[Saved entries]
++++
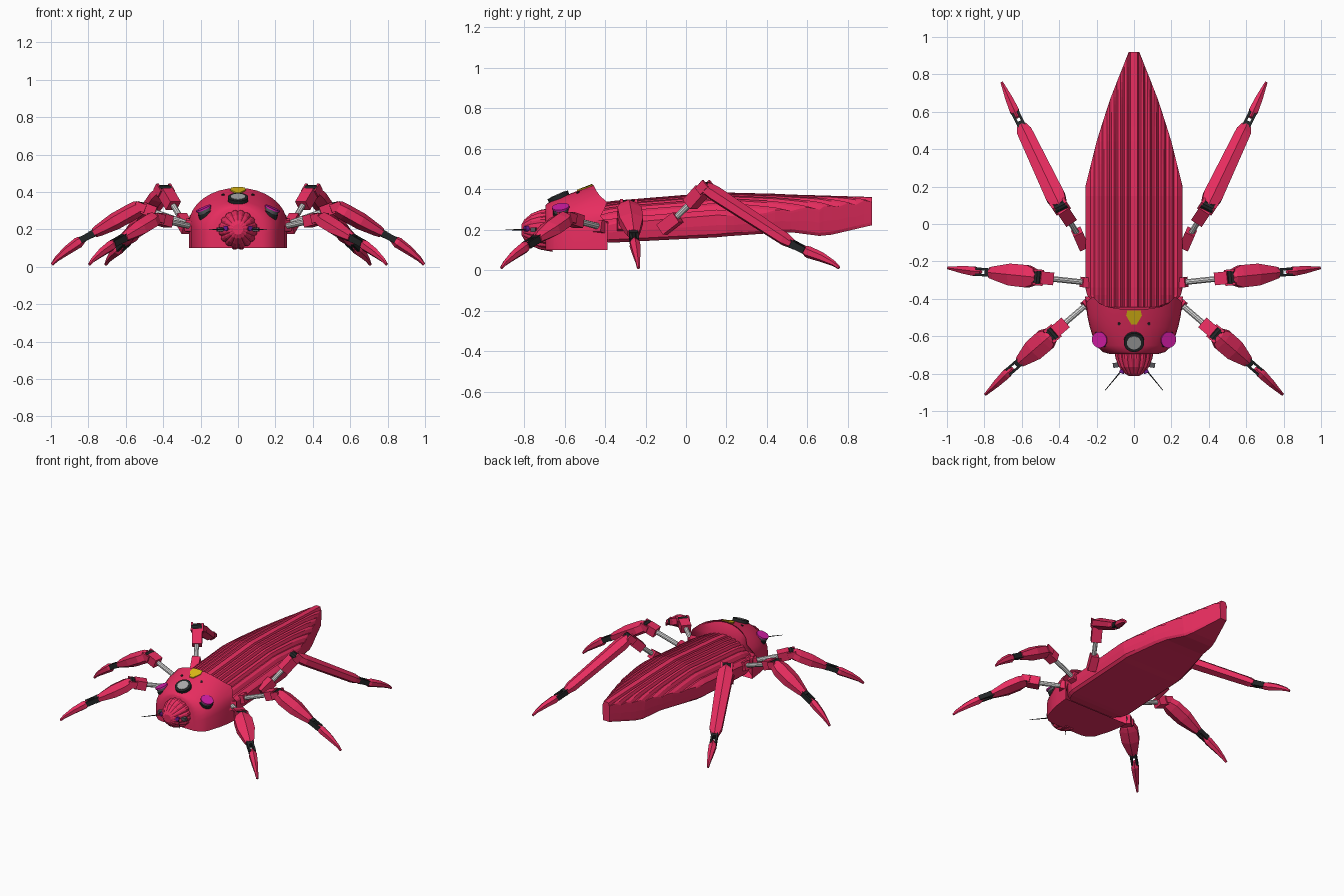
import bpy, bmesh, math
from mathutils import Vector as V

if "Cube" in bpy.data.objects:
    bpy.data.objects.remove(bpy.data.objects["Cube"])


def material(name, r, g, b):
    m = bpy.data.materials.new(name)
    m.diffuse_color = (r, g, b, 1)
    m.use_nodes = True
    m.node_tree.nodes["Principled BSDF"].inputs["Base Color"].default_value = m.diffuse_color
    return m


PINK = material("crimson pink", 0.80, 0.026, 0.115)
BLACK = material("black", 0.016, 0.019, 0.02)
STEEL = material("light steel", 0.70, 0.70, 0.70)
LENS = material("lens grey", 0.40, 0.40, 0.40)
GREY = material("dark grey", 0.09, 0.09, 0.10)
MAGENTA = material("magenta", 0.66, 0.012, 0.38)
PURPLE = material("purple", 0.16, 0.012, 0.30)
YELLOW = material("yellow", 0.72, 0.49, 0.008)


def skin(name, rings, mat, smooth=None):
    """Closed loft through rings of equal point count, capped at both ends."""
    bm = bmesh.new()
    vs = [[bm.verts.new(p) for p in r] for r in rings]
    n = len(vs[0])
    for a, b in zip(vs, vs[1:]):
        for i in range(n):
            bm.faces.new((a[i], a[(i + 1) % n], b[(i + 1) % n], b[i]))
    bm.faces.new(vs[0])
    bm.faces.new(vs[-1][::-1])
    bmesh.ops.remove_doubles(bm, verts=bm.verts, dist=1e-5)
    bmesh.ops.recalc_face_normals(bm, faces=bm.faces)
    me = bpy.data.meshes.new(name)
    bm.to_mesh(me)
    bm.free()
    me.materials.append(mat)
    ob = bpy.data.objects.new(name, me)
    bpy.context.collection.objects.link(ob)
    if smooth:
        bpy.ops.object.select_all(action='DESELECT')
        ob.select_set(True)
        bpy.context.view_layer.objects.active = ob
        bpy.ops.object.shade_smooth_by_angle(angle=math.radians(smooth))
    return ob


def limb(name, path, mat, n=4, smooth=None):
    """Loft along a path of (point, width, height); width stays horizontal."""
    d = (V(path[-1][0]) - V(path[0][0])).normalized()
    ref = V((0, 0, 1)) if abs(d.z) < 0.95 else V((0, 1, 0))
    side = d.cross(ref).normalized()
    up = side.cross(d)
    k = 1 / math.cos(math.pi / n)
    rings = []
    for p, w, h in path:
        rings.append([V(p) + side * (w / 2 * k * math.cos(a)) + up * (h / 2 * k * math.sin(a))
                      for a in [2 * math.pi * (i + 0.5) / n for i in range(n)]])
    return skin(name, rings, mat, smooth)


def bar(name, a, b, w, h, mat, n=4, smooth=None):
    return limb(name, [(a, w, h), (b, w, h)], mat, n, smooth)


def lerp(table, y):
    for (a, *p), (b, *q) in zip(table, table[1:]):
        if y <= b:
            t = max(0, (y - a) / (b - a))
            return [u + (v - u) * t for u, v in zip(p, q)]
    return list(table[-1][1:])


# Abdomen with folded, ridged wing cases: y, half width, top z, bottom z
BODY = [(-0.46, 0.20, 0.33, 0.15), (-0.38, 0.25, 0.34, 0.14), (-0.34, 0.26, 0.345, 0.14),
        (0.15, 0.26, 0.385, 0.165), (0.20, 0.26, 0.384, 0.17), (0.44, 0.20, 0.378, 0.187),
        (0.52, 0.175, 0.374, 0.19), (0.66, 0.13, 0.37, 0.172), (0.72, 0.107, 0.368, 0.178),
        (0.92, 0.028, 0.362, 0.225)]
FOLDS = [0, 0.026, 0.06, 0.095, 0.13, 0.17, 0.215, 0.262]
ys = sorted({b[0] for b in BODY} | {0.20 + 0.04 * i for i in range(1, 18)})
# each fold rises from its groove to a flat crest: (x, groove offset)
xs = []
for a, b in zip(FOLDS, FOLDS[1:]):
    xs += [(a, -0.016), (a + (b - a) * 0.35, 0.0), (a + (b - a) * 0.75, 0.0)]
rings = []
for y in ys:
    w, top, bot = lerp(BODY, y)
    half = []
    for x, groove in xs:
        cx = min(x, w)
        groove = groove if x <= w else lerp(xs, w)[0]
        half.append((cx, top + groove * min(1, cx / 0.02) - 0.075 * (cx / 0.26) ** 2
                     - 0.035 * (cx / w) ** 3 * min(1, w / 0.1)))
    edge = half[-1][1]
    half += [(w, edge - 0.01), (w * 0.985, (edge + bot) / 2), (w * 0.95, bot + 0.015), (w * 0.88, bot)]
    rings.append([V((x + i * 1e-5, y, z - i * 1e-4)) for i, (x, z) in enumerate(half)] +
                 [V((-x - i * 1e-5, y, z - i * 1e-4)) for i, (x, z) in reversed(list(enumerate(half)))])
skin("ridged_abdomen", rings, PINK)

# Domed thorax shield: y, half width, shoulder z, top z
HOOD = [(-0.695, 0.13, 0.17, 0.32), (-0.685, 0.165, 0.18, 0.332), (-0.65, 0.205, 0.19, 0.35),
        (-0.55, 0.237, 0.21, 0.387), (-0.49, 0.25, 0.22, 0.410), (-0.388, 0.262, 0.23, 0.422)]
NOTCH = [(0, 0), (0.2, 0.035), (0.38, 0.015), (0.55, 0), (0.75, 0.045), (1, 0.07)]   # rear edge by height
rings = []
for j, (y, w, sh, top) in enumerate(HOOD):
    ring = [V((-w, y, 0.10)), V((w, y, 0.10))]
    for i in range(17):
        a = math.pi * i / 16
        back = lerp(NOTCH, max(0, math.sin(a)))[0] if j == 5 else 0
        ring.append(V((w * math.cos(a), y - back, sh + (top - sh) * math.sin(a))))
    rings.append(ring)
mid = V((0, 0, 0.23))
rings.append([V((p.x * 0.93, min(p.y, -0.40) - 0.012, mid.z + (p.z - mid.z) * 0.93)) for p in rings[-1]])
rings.append([V((p.x * 0.7, -0.445, mid.z + (p.z - mid.z) * 0.7)) for p in rings[-1]])
skin("thorax_shield", rings, PINK, 35)

# Ribbed head pointing forward
prof = [(-0.812, 0.028), (-0.80, 0.05), (-0.765, 0.08), (-0.72, 0.099), (-0.66, 0.110)]
N = 48
skin("ribbed_head", [[V((r * (1 - 0.07 * (i % 3 == 0)) * math.cos(2 * math.pi * i / N), y,
                         0.2 + r * (1 - 0.07 * (i % 3 == 0)) * math.sin(2 * math.pi * i / N)))
                      for i in range(N)] for y, r in prof], PINK)


def disc(name, c, nrm, r, depth, mat, n=24):
    """Short cylinder whose top centre is c, facing nrm."""
    nrm = V(nrm).normalized()
    return bar(name, V(c) - nrm * depth, V(c), 2 * r * math.cos(math.pi / n),
               2 * r * math.cos(math.pi / n), mat, n, 35)


# Central lens
nz = V((0, -0.4, 0.917))
c = V((0, -0.63, 0.362))
disc("centre_eye_ring", c + nz * 0.012, nz, 0.055, 0.04, BLACK)
disc("centre_eye_lens", c + nz * 0.015, nz, 0.038, 0.008, LENS)

# Yellow badge plate lying on the crest
CREST = [(-0.55, 0.387), (-0.49, 0.410), (-0.458, 0.422)]
outline = [(-0.036, -0.462), (0, -0.462), (0.036, -0.462), (0.042, -0.49), (0.014, -0.538),
           (-0.014, -0.538), (-0.042, -0.49)]
skin("yellow_crest_plate", [[V((x, y, lerp(CREST, y)[0] - 2.6 * x * x + o)) for x, y in outline]
                            for o in (-0.002, 0.007)], YELLOW)

# Legs: coxa, rod start, rod end, block end, femur end, claw start, claw tip, femur width/height
LEGS = {
    "front": [(0.23, -0.41, 0.21), (0.265, -0.44, 0.22), (0.37, -0.53, 0.24), (0.44, -0.59, 0.26),
              (0.61, -0.737, 0.155), (0.665, -0.785, 0.125), (0.795, -0.912, 0.012), 0.12, 0.075],
    "middle": [(0.24, -0.315, 0.22), (0.28, -0.31, 0.233), (0.44, -0.293, 0.29), (0.52, -0.285, 0.32),
               (0.77, -0.26, 0.18), (0.835, -0.255, 0.145), (0.995, -0.235, 0.012), 0.12, 0.08],
    "hind": [(0.27, -0.12, 0.20), (0.305, -0.04, 0.262), (0.345, 0.02, 0.325), (0.395, 0.095, 0.41),
             (0.60, 0.525, 0.13), (0.63, 0.585, 0.10), (0.707, 0.757, 0.012), 0.105, 0.068],
}
UP = V((0, 0, 1))
for kind, (*pts, fw, fh) in LEGS.items():
    for s, tag in ((1, "right"), (-1, "left")):
        nm = f"{tag}_{kind}_"
        cx, r0, r1, b1, f1, c0, c1 = [V((p[0] * s, p[1], p[2])) for p in pts]
        bar(nm + "coxa", cx, r0, 0.055, 0.06, PINK)
        bar(nm + "rod", cx.lerp(r0, 0.5), r1.lerp(b1, 0.3), 0.03, 0.03, STEEL, 10, 35)
        bar(nm + "knee_block", r1, r1.lerp(b1, 0.85), 0.068, 0.062, PINK)
        # dark knee axle across the leg, with two pink cheeks
        side = (f1 - b1).cross(UP).normalized()
        bar(nm + "knee_axle", b1 - side * 0.035, b1 + side * 0.035, 0.05, 0.05, BLACK, 10, 35)
        d = (b1 - r1).normalized()
        for q in (-1, 1):
            o = side * 0.036 * q
            bar(nm + f"knee_cheek_{q + 1}", b1 - d * 0.03 + o, b1 + d * 0.028 + o, 0.014, 0.045, PINK)
        # femur: broad faceted shell with a blunt ankle end
        shape = [(0, 0.62, 0.7), (0.06, 0.75, 0.95), (0.2, 1, 1), (0.55, 0.98, 1), (0.9, 0.6, 0.7), (1, 0.48, 0.55)]
        if kind == "hind":
            shape = [(0, 0.65, 0.7), (0.05, 0.85, 0.9), (0.12, 1, 1), (0.92, 0.78, 0.85), (1, 0.5, 0.6)]
        limb(nm + "femur", [(b1.lerp(f1, t), fw * a, fh * b) for t, a, b in shape], PINK, 6)
        # black two-pronged ankle fork
        ax = (c0 - f1).cross(UP).normalized() * 0.016
        for q in (-1, 1):
            bar(nm + f"ankle_prong_{q + 1}", f1.lerp(c0, -0.1) + ax * q, f1.lerp(c0, 1.1) + ax * q, 0.013, 0.034, BLACK)
        bar(nm + "ankle_base", f1.lerp(c0, -0.15), f1.lerp(c0, 0.3), 0.042, 0.038, BLACK)
        # curved claw hinged in the fork
        limb(nm + "claw", [(f1.lerp(c0, 0.75), 0.018, 0.024), (c0.lerp(c1, 0.06), 0.042, 0.046),
                           (c0.lerp(c1, 0.12), 0.05, 0.052),
                           (c0.lerp(c1, 0.5) + UP * 0.008, 0.039, 0.042),
                           (c0.lerp(c1, 0.85) + UP * 0.008, 0.021, 0.024), (c1, 0.014, 0.014)], PINK, 6)

# Paired face details
for s, tag in ((1, "right"), (-1, "left")):
    n = V((0.4 * s, -0.12, 0.91)).normalized()
    c = V((0.186 * s, -0.62, 0.315))
    disc(tag + "_eye_socket", c - n * 0.022 - V((0.008 * s, -0.008, 0)), n, 0.05, 0.06, BLACK)
    disc(tag + "_eye_barrel", c - n * 0.006, n, 0.038, 0.05, GREY)
    disc(tag + "_eye_lens", c, n, 0.043, 0.009, MAGENTA)
    bar(tag + "_feeler_mount", (0.07 * s, -0.75, 0.2), (0.112 * s, -0.757, 0.2), 0.026, 0.022, GREY)
    disc(tag + "_small_eye", (0.068 * s, -0.797, 0.205), (0.5 * s, -1, 0), 0.014, 0.03, PURPLE, 12)
    limb(tag + "_antenna", [((0.06 * s, -0.775, 0.2), 0.007, 0.007),
                            ((0.155 * s, -0.89, 0.2), 0.003, 0.003)], BLACK, 5)
    disc(tag + "_shield_rivet", (0.08 * s, -0.535, 0.388), (0.15 * s, -0.35, 0.9), 0.008, 0.015, BLACK, 8)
++++
### Assigned task
Output nothing but the line containing "0.026, 0.022, GREY)" and each line after it in the entries above, exactly as written.

### Written response
    bar(tag + "_feeler_mount", (0.07 * s, -0.75, 0.2), (0.112 * s, -0.757, 0.2), 0.026, 0.022, GREY)
    disc(tag + "_small_eye", (0.068 * s, -0.797, 0.205), (0.5 * s, -1, 0), 0.014, 0.03, PURPLE, 12)
    limb(tag + "_antenna", [((0.06 * s, -0.775, 0.2), 0.007, 0.007),
                            ((0.155 * s, -0.89, 0.2), 0.003, 0.003)], BLACK, 5)
    disc(tag + "_shield_rivet", (0.08 * s, -0.535, 0.388), (0.15 * s, -0.35, 0.9), 0.008, 0.015, BLACK, 8)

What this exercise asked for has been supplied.